A 6-year-old boy has died in Bellingham, Washington, after he was suspected of contracting a paralyzing disease, acute flaccid myelitis (AFM). The boy was one of eight cases being treated at Seattle Children’s Hospital.
Two weeks ago, Daniel Ramirez was sent to the hospital with cold symptoms and dizziness.
“He was slurring his words and acting like he was drunk, just drooling everywhere,” the boy’s mother, Marijo De Guzman, told KOMO TV.
“When we got to the hospital, within a couple of hours, he was basically paralyzed. He couldn’t move or anything,” said his father, Jose Ramirez.
“We talked to the doctors…and they said it could be AFM or it could be a worse case of AFM. They’re not sure,” De Guzman told the news outlet. “He’s dying. He’s dying. We pretty much the news…they can’t help him anymore.”
By Sunday night, Daniel was dead.
The other children admitted to Seattle Children’s hospital over the past six weeks range from 3 to 14 years old.
Doctors think Daniel and the other children may have contracted AFM, but it hasn’t been confirmed yet.
The Centers for Disease Control and Prevention have seen a spike in AFM this year, with 50 cases reported in 24 states. The health agency said it is a rare illness that anyone can get.
“It affects a person’s nervous system, specifically the spinal cord. AFM can result from a variety of causes, including viral infections,” the CDC said in early October.
Washington State had no cases of the disease last year, and only two in 2014.
AFM causes damage that, in severe cases can result in temporary or permanent paralysis. The CDC said the syndrome has a variety of causes, including enterovirus D68.

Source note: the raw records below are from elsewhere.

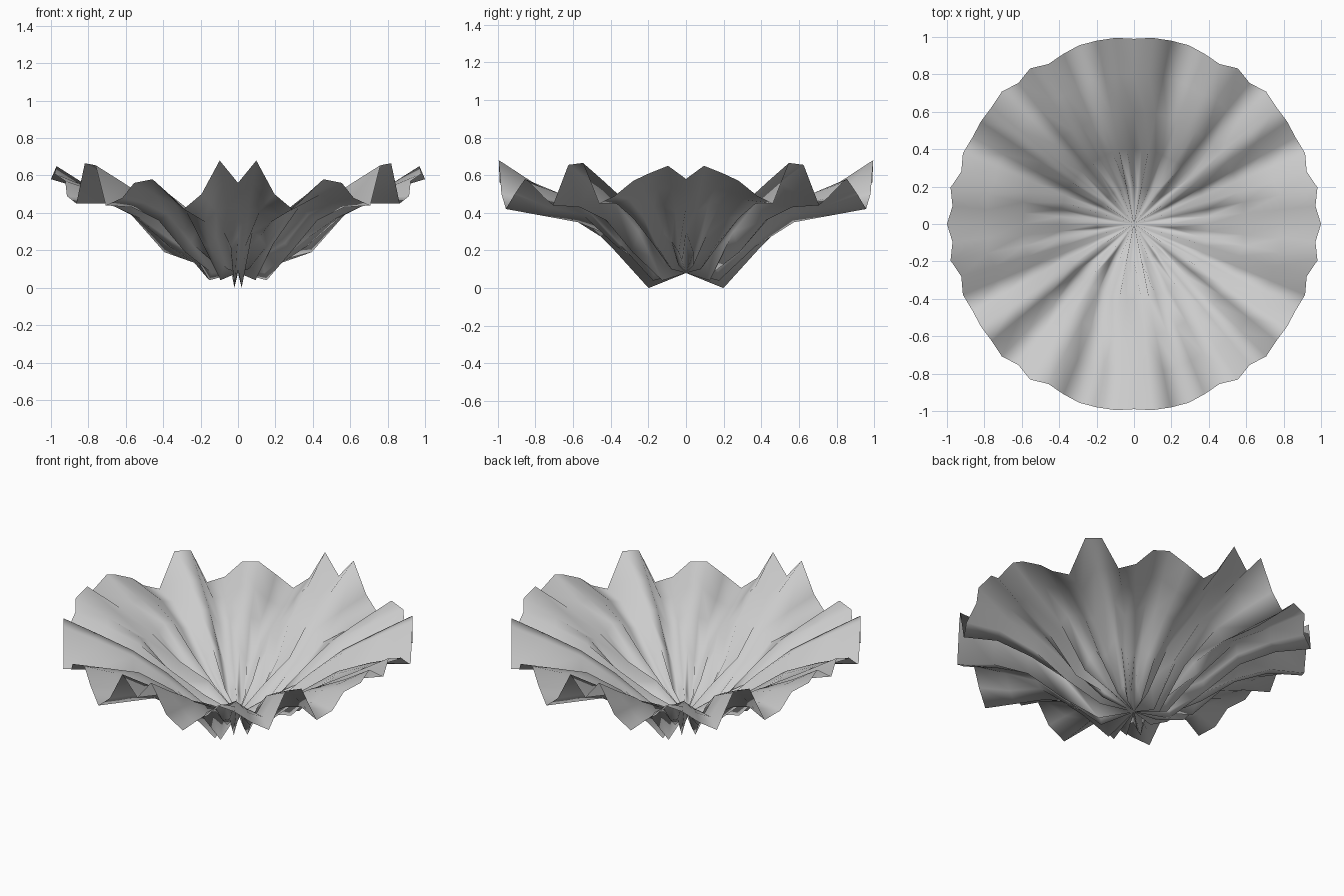
import bpy, bmesh
from math import sin, cos, pi

# Ripple heights for one quadrant (side axis to back axis), ring by ring
RINGS = [
    (0.2, [.23, .14, .12, .17, .10, .12, .15, .04, .08, .17, .12, .04, .12, .10, .20, .00, .10]),
    (0.4, [.30, .19, .25, .29, .22, .25, .33, .30, .19, .24, .30, .23, .22, .27, .30, .22, .28]),
    (0.6, [.43, .41, .44, .43, .38, .37, .47, .46, .36, .39, .44, .41, .39, .35, .41, .43, .42]),
    (0.8, [.52, .53, .53, .51, .47, .45, .57, .56, .43, .45, .50, .50, .43, .385, .46, .55, .50]),
    (1.0, [.58, .65, .61, .57, .49, .45, .665, .655, .44, .48, .56, .58, .50, .42, .50, .68, .56]),
]
RIM = [1, .975, 1, .965, .99, .98, .985, .985, 1, .975, 1, .97, .985, 1, 1, 1, .99]
N = 64


def mirrored(i):
    """Map a full-turn index onto the quadrant table."""
    i %= 32
    return i if i <= 16 else 32 - i


# Ruffled bowl: a centre fan and quad rings
bm = bmesh.new()
centre = bm.verts.new((0, 0, 0.08))
loops = []
for r, heights in RINGS:
    loop = []
    for i in range(N):
        k, a = mirrored(i), 2 * pi * i / N
        rr = r * (1 + (RIM[k] - 1) * r)
        loop.append(bm.verts.new((rr * cos(a), rr * sin(a), heights[k])))
    loops.append(loop)
for i in range(N):
    j = (i + 1) % N
    bm.faces.new((centre, loops[0][i], loops[0][j]))
    for a, b in zip(loops, loops[1:]):
        bm.faces.new((a[i], b[i], b[j], a[j]))
for f in bm.faces:
    f.smooth = True
mesh = bpy.data.meshes.new("ruffled_bowl")
bm.to_mesh(mesh)
bm.free()
bowl = bpy.data.objects.new("ruffled_bowl", mesh)
bpy.context.collection.objects.link(bowl)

Symptoms include facial droop or weakness, droopy eyelids, difficulty swallowing and slurred speech. There is no specific treatment for AFM.
During an outbreak in 2014, more than 100 children in 34 states developed polio-like paralysis in an arm or a leg.
A study published in the British medical journal The Lancet said a strain of enterovirus D68 is probably the leading culprit.
Researchers at the University of California in San Francisco used genetic sequences obtained from the virus, which were cultured from 25 children with limb paralysis in Colorado and California between November 2013 and 2014. They found the viruses were genetically very similar, sharing mutations found in the polio virus genome, but they also identified a novel strain of enterovirus D68 that they called B1 and identified as emerging four years ago.
The study showed that not every child infected with the strain developed paralysis. The CDC still doesn’t know what causes the disease.
31 October 2016 | 10:04 pm